Salmon go through morphological changes when they re-enter freshwater, turning bright colors and growing distinctive humps on their backs and more snarling jaws. But they taste best when they’re caught on the open ocean because these changes that come in preparation for spawning give their flesh an off-flavor.

Hook and line fishermen, also known as trollers, catch salmon on the open ocean when they’re at their peak. In theory, they can and do catch all 5 species, but do not target sockeye or pinks. Sockeye are plankton eaters and do not typically eat the fish-like bait on hook and line fishermen’s gear. The bread and butter for trollers is king salmon and coho salmon, two premium species that benefit the most from the trollers’ special treatment given to each fish.

Rich and buttery, and loaded with Omega-3s,  a line-caught king salmon is truly a treat. Coho salmon are known for their mild flavor. Wild coho salmon are just a perfect all-around fish to serve with a variety of different recipes. Not as fatty as king salmon, their lightness is a virtue to many.

Wild Salmon have loads of nutrients. Image courtesy of Alaska Seafood.

Each wild salmon is different. And place is everything. In addition to the variety of species, wild salmon will vary by run–geography, available food, river and ocean nutrients will all change the character of a salmon. Southeast Alaskan salmon are known for their stunning quality. The region is particularly abundant–the waters are teeming with life, a sort of nursery for a huge diversity of species, both marine and terrestrial. Many creatures live here-everything from orcas to grizzly bears to marbled murrelets to bald eagles to sea cucumbers to halibut. This biodiversity also includes plenty of nutrients to feed the salmon.

The Southeast Alaska topography is favorable for trollers, hook and line fishermen, who target wild salmon and specialize in quality because of the care they can give to each fish. Dressing the salmon when it comes on board is paramount and the first step to maintaining quality all the way to the customer. Because trolling is a slower, more artisanal fishing method, fishermen have the time to clean and dress each fish with care, keeping its quality intact.
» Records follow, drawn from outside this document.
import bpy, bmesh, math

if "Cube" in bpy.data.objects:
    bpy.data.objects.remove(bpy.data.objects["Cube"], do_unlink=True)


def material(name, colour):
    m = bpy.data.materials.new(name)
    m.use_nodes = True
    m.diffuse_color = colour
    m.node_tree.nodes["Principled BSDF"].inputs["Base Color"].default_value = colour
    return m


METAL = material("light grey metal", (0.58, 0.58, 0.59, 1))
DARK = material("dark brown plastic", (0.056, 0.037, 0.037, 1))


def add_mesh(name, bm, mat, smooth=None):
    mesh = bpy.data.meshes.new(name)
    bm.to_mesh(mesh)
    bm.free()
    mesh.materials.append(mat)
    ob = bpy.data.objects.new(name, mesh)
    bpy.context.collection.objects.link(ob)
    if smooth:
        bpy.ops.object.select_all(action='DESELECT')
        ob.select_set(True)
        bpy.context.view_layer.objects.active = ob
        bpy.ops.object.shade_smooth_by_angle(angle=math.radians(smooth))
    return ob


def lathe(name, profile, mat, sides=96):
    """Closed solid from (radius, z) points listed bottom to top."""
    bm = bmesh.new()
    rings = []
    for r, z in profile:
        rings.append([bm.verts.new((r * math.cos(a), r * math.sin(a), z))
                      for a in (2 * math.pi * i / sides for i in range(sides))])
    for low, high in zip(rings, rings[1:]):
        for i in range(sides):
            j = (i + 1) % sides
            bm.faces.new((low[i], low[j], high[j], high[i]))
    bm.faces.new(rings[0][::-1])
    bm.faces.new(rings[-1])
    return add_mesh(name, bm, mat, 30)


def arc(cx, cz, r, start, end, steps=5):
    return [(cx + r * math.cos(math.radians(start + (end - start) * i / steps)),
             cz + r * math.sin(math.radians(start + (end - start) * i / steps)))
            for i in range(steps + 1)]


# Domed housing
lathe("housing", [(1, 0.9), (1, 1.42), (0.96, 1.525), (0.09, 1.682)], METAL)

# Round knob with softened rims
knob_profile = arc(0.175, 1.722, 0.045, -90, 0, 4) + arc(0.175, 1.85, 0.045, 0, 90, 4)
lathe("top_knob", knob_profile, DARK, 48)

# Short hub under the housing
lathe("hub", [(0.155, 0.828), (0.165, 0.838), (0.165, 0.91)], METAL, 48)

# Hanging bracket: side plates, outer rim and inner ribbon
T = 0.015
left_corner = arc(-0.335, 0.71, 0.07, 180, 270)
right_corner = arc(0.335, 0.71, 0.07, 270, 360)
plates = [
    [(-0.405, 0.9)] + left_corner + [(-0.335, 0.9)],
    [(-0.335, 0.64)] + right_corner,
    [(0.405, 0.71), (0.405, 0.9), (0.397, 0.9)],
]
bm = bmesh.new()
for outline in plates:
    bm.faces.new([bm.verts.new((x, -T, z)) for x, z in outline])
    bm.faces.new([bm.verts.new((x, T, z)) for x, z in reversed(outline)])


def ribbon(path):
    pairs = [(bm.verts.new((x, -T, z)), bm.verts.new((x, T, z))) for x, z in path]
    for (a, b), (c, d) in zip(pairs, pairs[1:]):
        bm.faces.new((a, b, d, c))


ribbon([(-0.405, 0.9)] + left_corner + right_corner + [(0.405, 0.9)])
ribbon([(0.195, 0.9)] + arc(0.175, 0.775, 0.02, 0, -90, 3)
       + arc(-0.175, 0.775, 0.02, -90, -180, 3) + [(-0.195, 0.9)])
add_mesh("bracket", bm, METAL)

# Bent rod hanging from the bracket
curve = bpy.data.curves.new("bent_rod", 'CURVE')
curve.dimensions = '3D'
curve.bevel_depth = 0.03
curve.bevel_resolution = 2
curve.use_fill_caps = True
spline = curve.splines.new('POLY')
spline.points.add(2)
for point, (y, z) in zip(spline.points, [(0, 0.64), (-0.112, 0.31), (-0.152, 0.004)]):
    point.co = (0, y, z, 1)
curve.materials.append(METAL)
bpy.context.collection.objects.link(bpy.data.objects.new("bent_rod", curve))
Trollers are known for the fastidious care they put into each fish.

The fishermen owners of our co-op have a particular pride in maintaining this quality all the way to the customer, which is why Alaska Gold salmon are becoming increasingly part of the vocabulary for consumers seeking premium-quality wild salmon and connoisseurs already in the know.  We suggest you try our “Fishermen’s Choice: Ivory King Salmon.” 

Image courtesy of Alaska Seafood.

Poached Ivory King Salmon